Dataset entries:
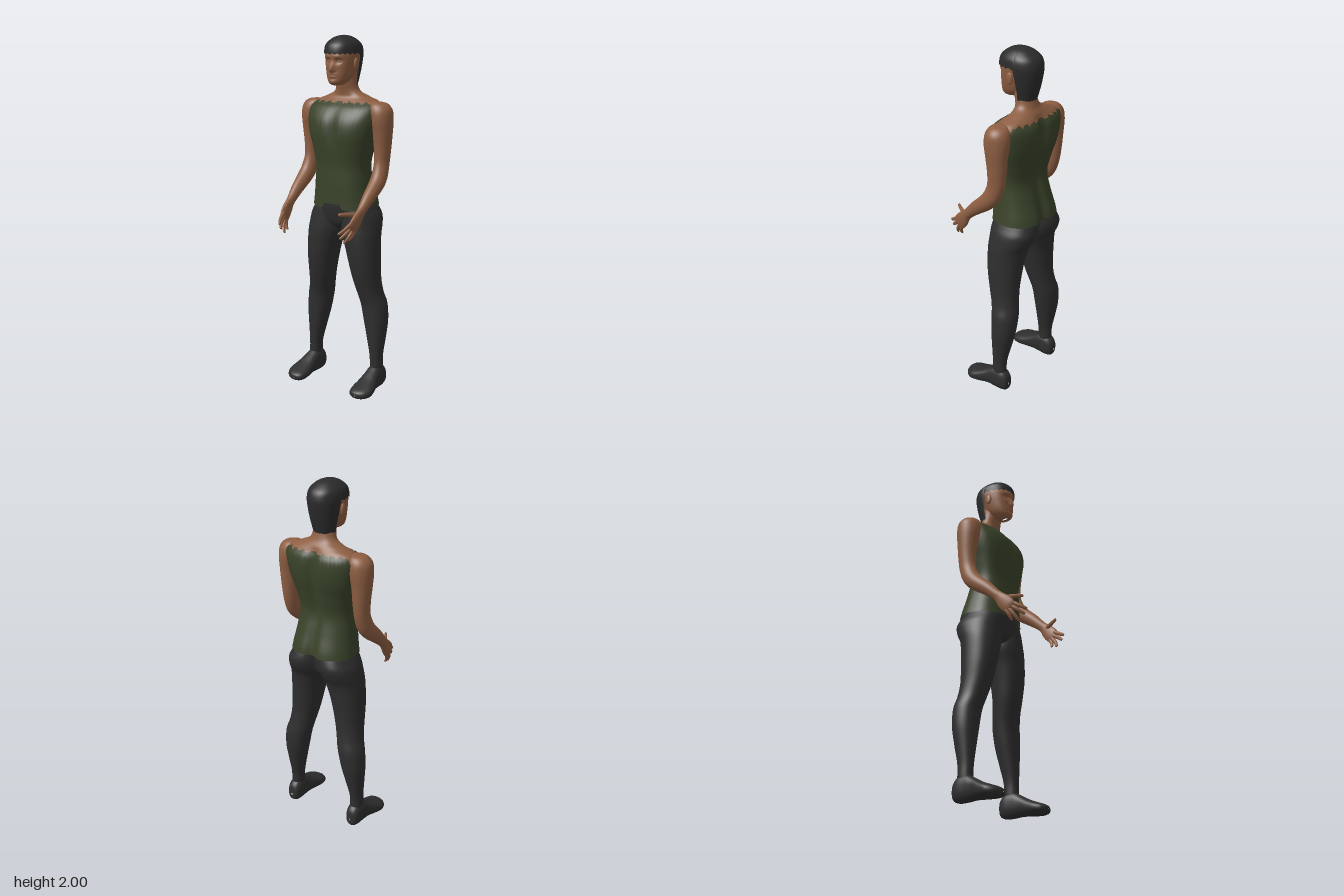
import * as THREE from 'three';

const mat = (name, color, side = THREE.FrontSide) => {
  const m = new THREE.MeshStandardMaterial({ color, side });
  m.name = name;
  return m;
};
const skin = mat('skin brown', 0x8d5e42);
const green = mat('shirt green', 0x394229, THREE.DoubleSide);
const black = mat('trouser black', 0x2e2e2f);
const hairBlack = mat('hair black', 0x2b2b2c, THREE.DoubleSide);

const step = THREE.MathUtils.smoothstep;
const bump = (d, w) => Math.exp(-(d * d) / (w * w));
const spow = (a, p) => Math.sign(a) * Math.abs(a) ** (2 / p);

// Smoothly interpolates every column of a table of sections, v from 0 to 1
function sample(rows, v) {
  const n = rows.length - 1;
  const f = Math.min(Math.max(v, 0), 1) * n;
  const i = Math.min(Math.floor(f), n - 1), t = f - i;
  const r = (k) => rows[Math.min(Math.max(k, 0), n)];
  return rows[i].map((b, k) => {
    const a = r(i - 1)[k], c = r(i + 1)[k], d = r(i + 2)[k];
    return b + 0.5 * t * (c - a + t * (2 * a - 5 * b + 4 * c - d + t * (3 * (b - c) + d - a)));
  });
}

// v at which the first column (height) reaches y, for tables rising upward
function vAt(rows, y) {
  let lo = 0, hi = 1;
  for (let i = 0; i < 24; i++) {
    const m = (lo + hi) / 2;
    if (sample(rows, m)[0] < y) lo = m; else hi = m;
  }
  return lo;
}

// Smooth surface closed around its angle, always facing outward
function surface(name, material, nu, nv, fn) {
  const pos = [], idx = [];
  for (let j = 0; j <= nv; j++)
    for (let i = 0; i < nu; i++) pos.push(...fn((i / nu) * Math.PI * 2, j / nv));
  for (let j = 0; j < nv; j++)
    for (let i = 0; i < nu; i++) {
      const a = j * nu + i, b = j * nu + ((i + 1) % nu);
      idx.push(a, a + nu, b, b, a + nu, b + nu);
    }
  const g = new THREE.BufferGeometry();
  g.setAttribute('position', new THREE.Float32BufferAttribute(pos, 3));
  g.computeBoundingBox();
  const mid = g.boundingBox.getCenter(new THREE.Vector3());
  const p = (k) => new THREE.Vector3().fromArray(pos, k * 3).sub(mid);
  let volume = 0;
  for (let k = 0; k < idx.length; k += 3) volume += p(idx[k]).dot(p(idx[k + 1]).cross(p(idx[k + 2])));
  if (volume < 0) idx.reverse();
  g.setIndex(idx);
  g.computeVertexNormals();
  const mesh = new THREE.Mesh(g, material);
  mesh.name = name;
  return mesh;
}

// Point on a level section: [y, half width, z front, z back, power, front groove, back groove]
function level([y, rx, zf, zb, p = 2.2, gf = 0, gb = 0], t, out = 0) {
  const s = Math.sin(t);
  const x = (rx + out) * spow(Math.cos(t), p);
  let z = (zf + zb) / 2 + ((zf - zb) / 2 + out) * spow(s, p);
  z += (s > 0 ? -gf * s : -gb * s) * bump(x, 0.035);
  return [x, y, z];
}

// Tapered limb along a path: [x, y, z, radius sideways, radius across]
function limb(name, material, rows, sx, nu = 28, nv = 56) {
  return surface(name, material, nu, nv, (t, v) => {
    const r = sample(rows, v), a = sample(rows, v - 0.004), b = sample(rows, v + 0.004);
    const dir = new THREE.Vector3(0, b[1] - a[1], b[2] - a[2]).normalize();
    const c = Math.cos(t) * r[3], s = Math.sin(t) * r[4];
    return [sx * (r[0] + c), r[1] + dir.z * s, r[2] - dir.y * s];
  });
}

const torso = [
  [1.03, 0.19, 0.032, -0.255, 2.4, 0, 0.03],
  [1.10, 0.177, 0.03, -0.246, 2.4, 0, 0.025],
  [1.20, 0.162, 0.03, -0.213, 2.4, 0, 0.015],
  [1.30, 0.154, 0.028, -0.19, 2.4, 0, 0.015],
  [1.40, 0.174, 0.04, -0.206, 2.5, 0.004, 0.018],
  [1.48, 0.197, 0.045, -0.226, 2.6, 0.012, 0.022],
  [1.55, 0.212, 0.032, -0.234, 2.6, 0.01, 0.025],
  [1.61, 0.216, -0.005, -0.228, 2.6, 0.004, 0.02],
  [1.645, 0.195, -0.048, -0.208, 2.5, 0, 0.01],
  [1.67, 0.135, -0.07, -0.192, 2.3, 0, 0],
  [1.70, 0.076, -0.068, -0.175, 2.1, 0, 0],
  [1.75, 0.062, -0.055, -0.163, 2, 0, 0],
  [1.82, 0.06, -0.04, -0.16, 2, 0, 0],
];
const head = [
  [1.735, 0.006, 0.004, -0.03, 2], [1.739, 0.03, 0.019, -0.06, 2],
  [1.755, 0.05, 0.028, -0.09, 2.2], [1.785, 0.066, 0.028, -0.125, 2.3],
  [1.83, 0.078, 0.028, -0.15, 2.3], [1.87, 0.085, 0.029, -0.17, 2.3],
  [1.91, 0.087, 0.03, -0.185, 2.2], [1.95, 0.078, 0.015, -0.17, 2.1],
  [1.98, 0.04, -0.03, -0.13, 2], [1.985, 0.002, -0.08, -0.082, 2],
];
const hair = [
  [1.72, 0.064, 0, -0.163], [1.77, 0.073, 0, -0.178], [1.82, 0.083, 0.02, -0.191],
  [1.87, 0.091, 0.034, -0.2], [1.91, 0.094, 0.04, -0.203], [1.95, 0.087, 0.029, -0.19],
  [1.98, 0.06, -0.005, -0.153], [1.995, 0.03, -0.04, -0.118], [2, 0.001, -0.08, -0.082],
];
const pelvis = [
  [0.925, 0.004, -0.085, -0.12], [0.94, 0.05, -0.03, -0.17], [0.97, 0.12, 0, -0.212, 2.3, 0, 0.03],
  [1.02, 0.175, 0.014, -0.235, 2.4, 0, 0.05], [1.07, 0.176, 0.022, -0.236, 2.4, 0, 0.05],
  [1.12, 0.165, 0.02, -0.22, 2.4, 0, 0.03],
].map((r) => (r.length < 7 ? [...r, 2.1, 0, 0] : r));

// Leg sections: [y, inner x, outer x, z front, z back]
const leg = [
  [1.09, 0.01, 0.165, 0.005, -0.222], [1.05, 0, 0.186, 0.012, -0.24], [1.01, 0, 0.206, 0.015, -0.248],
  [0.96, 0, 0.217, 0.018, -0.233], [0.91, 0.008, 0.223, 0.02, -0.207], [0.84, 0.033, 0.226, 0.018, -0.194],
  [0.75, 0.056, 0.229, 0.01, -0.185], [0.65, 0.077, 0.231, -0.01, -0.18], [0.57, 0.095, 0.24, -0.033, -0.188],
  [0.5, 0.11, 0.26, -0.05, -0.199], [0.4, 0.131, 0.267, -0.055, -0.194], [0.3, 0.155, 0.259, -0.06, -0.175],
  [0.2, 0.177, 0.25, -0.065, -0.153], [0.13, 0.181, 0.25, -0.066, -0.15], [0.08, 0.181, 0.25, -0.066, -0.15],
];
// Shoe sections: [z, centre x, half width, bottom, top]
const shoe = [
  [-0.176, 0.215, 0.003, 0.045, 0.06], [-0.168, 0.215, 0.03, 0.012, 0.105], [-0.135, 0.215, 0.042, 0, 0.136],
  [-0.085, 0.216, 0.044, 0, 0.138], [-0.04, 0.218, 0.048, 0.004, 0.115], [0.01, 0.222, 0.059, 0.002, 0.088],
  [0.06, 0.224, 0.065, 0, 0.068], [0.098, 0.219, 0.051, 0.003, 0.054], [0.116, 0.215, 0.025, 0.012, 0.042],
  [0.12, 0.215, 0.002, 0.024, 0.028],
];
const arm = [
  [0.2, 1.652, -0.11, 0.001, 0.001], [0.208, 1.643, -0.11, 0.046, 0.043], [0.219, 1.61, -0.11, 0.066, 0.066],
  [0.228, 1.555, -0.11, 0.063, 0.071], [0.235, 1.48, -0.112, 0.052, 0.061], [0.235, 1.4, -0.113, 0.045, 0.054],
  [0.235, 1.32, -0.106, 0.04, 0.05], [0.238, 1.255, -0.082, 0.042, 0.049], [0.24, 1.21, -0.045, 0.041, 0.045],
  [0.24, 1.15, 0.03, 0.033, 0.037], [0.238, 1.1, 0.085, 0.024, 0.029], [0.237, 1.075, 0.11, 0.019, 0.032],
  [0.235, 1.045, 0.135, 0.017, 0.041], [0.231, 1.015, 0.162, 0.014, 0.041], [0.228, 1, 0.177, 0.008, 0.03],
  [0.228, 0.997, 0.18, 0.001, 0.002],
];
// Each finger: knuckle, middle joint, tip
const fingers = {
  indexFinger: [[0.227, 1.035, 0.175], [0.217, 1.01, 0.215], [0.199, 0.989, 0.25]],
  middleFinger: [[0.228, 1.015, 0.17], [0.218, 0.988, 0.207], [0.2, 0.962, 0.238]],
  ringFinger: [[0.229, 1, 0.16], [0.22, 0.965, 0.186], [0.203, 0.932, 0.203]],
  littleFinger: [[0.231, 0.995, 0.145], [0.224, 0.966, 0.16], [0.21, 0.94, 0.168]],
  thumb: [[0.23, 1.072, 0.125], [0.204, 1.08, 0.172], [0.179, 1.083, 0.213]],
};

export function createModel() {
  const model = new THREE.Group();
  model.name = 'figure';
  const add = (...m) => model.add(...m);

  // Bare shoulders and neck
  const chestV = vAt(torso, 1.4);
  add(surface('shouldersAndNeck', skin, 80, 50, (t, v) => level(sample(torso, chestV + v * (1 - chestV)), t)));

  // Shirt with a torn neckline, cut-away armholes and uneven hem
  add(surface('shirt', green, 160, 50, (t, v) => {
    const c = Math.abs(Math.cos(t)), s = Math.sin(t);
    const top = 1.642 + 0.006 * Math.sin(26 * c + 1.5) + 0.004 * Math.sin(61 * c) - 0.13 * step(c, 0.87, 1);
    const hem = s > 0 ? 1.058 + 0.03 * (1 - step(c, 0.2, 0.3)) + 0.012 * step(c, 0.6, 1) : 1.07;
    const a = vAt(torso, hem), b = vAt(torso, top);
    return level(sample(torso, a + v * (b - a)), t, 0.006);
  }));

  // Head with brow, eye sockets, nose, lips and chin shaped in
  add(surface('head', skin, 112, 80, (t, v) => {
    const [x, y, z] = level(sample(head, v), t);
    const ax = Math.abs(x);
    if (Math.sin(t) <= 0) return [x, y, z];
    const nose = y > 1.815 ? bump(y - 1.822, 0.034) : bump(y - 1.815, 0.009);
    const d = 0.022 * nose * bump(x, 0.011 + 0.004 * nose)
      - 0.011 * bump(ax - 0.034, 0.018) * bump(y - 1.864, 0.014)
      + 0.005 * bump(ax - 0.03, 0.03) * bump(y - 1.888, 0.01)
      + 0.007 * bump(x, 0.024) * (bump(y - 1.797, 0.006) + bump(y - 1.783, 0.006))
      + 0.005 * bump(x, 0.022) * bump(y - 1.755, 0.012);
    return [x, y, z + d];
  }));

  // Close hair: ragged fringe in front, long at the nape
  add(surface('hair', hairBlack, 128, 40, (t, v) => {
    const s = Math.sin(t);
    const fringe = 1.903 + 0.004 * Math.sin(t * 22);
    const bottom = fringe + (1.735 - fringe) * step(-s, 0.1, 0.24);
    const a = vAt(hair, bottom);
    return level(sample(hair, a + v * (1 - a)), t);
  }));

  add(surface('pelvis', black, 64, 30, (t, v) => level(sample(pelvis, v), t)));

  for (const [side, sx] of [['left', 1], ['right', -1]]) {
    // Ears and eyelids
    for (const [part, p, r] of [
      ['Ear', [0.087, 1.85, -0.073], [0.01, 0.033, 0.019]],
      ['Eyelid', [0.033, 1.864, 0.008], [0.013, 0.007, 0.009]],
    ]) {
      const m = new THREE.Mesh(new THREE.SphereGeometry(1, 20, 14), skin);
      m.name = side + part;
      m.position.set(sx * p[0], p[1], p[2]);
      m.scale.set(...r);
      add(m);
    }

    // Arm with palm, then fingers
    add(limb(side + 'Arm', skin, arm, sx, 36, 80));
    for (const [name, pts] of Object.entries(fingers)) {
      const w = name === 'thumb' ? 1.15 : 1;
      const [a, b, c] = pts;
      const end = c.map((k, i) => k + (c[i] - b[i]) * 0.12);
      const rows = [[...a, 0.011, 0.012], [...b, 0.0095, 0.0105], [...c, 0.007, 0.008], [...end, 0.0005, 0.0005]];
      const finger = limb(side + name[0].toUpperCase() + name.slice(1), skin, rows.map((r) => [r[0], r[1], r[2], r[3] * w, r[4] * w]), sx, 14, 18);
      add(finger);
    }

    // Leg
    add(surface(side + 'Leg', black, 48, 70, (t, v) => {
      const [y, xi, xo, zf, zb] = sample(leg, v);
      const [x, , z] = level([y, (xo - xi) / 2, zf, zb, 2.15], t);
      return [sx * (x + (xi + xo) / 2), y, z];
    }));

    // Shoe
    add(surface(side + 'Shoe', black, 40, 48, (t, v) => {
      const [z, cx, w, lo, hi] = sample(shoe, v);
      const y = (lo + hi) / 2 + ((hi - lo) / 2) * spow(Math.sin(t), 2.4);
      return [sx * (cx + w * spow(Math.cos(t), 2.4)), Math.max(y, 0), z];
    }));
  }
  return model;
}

What you are asked to do — Some lines of the data above may hold the word "step"; report how many do, and nothing else.

The completed task — 4